Why Sleep Rituals are Important for Teens.

Can’t fall asleep?images

Sometimes it’s hard for teens to wind down by the end of the day. Between school, sports,
tutors, friends and homework—their brains are constantly on overdrive. No wonder many teens complain of waking up tired in the AM. They aren’t getting the proper rest they need. Think about it. People teach us how to drive, how to cook, how to study…so why don’t people teach us how to sleep?  The solution is a sleep ritual.

Here are a few tips to help you sleep.

  1. Limit your screen time.  Not just at night, but during the day.  Opt for going outside, reading, or relaxing without a smart phone or tablet near by. It helps your brain wind down.
  2. An hour before bed, begin what I like to call the “sleep ritual”.  Put away all school books, notebooks, homework, etc., and pack your backpack for the next day.

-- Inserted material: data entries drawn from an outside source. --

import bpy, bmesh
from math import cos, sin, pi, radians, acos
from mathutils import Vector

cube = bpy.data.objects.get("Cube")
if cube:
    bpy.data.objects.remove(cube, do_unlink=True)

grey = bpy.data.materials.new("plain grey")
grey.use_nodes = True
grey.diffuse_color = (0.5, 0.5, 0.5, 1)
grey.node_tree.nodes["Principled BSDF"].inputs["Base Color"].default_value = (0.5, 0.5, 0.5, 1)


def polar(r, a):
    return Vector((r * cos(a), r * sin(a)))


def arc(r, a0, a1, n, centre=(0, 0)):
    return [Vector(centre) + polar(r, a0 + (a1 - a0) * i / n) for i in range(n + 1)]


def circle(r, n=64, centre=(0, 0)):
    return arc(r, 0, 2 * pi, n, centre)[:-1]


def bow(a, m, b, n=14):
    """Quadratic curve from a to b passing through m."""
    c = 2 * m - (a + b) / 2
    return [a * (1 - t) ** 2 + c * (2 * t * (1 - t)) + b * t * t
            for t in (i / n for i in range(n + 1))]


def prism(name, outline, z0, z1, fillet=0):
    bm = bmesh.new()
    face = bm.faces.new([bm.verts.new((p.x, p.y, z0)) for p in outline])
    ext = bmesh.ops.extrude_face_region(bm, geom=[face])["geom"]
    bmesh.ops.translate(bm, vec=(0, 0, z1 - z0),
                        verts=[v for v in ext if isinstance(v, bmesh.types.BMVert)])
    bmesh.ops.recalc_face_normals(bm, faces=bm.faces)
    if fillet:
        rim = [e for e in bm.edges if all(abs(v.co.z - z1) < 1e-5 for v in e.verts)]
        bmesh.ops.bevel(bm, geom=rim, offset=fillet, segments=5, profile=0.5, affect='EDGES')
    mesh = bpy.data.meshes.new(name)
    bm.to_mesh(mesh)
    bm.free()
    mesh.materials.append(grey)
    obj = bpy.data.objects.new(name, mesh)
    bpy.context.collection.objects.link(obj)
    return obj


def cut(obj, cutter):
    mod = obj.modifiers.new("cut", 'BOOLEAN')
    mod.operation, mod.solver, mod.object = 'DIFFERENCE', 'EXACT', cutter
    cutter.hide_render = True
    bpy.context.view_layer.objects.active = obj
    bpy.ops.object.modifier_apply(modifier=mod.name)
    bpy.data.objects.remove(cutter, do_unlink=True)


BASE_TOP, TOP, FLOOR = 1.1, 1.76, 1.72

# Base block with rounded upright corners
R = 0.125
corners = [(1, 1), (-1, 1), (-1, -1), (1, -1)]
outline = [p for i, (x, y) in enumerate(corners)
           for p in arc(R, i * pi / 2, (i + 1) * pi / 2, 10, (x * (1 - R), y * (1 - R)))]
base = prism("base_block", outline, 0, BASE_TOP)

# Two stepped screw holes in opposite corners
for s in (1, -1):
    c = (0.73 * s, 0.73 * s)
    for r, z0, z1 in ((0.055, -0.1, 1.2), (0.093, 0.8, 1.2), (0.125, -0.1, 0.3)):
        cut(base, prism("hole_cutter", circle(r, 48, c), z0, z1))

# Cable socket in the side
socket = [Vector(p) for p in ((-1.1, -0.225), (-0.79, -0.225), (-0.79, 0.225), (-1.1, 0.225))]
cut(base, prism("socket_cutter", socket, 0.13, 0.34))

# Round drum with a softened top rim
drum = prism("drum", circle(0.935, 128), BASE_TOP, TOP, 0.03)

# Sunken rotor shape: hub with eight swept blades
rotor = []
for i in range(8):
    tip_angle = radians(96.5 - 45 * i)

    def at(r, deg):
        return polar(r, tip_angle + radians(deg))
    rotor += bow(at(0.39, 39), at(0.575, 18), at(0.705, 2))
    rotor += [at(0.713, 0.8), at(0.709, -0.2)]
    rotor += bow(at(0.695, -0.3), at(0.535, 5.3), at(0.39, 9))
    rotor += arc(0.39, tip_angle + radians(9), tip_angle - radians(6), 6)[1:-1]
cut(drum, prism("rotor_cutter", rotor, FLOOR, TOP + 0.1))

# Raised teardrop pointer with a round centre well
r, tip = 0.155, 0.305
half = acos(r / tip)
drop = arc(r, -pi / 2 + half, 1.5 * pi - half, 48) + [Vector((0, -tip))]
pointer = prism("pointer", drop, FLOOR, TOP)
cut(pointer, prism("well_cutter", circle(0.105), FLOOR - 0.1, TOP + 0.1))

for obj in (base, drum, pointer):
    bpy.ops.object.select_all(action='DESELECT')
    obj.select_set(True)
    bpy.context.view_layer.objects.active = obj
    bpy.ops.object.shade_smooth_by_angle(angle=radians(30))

Then, put the bag out of sight, ready for the morning.
  3. Shut all computers, smart phones, and video games off.  The key here is no bright lights distracting you.
  4. Pull down your bed covers, then lower the lights in your room. This triggers your brain that sleep is coming. (*Low music is optional.)
  5. Take a warm shower in low light or no light. Slow down your mind in the shower by breathing in through your nose and out through your mouth. Focus on your breathe.  The warm water helps produce oxytocin, which help us relax and preps us for sleep.
  6. After the shower, keep your eyes cast downward. This limits the visual distractions that cue your brain to be active again. After leaving the shower, so straight to your room.  Do not interact with family, or get distracted by sounds.
  7. Once you enter your room, shut off the low light (and music if it’s not on a timer) and go to bed. Chances are you will fall a sleep faster and sleep more soundly.


1) Watching tv in bed is the worse! It doesn’t trigger sleep and inevitably you will keep waking up when the actions on the screen shift in volume.  This disrupts your entire sleep cycle.

2) We sleep best in cool environments. So, if you have a habit of keeping socks on before bed or loading on the covers, think about changing that habit. Chances are you kick off the socks in the night and wake up from being over heated.  Open a window as well.

3) Drink a glass of water before bead. It hydrates the brain and helps with it’s “self-cleaning” process. You will wake up more rested.

4) If you are a light sleeper, sleep with ear plugs. The average person wakes up far more during the night than they realize.  Just because you can’t remember waking up, doesn’t mean that you didn’t.


Is Your Teen too Emotional? She May Just Need More Sleep.

Trust me, I’m not trying to disregard the very real mood swings, hormonal  shifts or menstrual effects that happen during the teen years. But, not getting enough sleep can exacerbate any and all of these conditions. The average teen gets roughly 5 hours of sleep nightly during a school week. That’s just not enough. The human body is still growing and the brain still forming until age 25. Sleep plays a vital part in the growth of a healthy body and mind. Many teens try to make up for this sleep deprivation on the weekends by sleeping those two days away, but that doesn’t really balance things out.

I started thinking about teens and sleep after interviewing a 16-year-old girl at one of the high schools in San Francisco. She was extremely emotional throughout the interview even when discussing non-emotional issues. She became teary-eyed every time she spoke. Even if I made the conversation light hearted and joked, she still had watery eyes. This was all a bit extreme, even for a 16-year-old girl.  So, I asked her if she’s always this emotional and she said “pretty much.” Finally, she said something that clicked during our conversation. She said that she was stressed and exhausted all the time. So, I asked her how much sleep she gets a night. She said, probably 3 or 4 hours. I told her that may be the problem or at least part of her problem. Not getting enough sleep can make anyone irritable and more emotional. Just ask any new mom or graduate students trying to complete a thesis. Small spurts of relief on the weekends, just doesn’t repair the system fully. Next time your teen seems a bit moody or irritable, first ask her if she’s sleeping enough. The average teen should be getting between 8 and 9 hours of sleep nightly for peak health. Check in with your teen on her sleep habits from time to time. Help teach healthy sleep patterns and encourage them to get to bed at a consistent time nightly.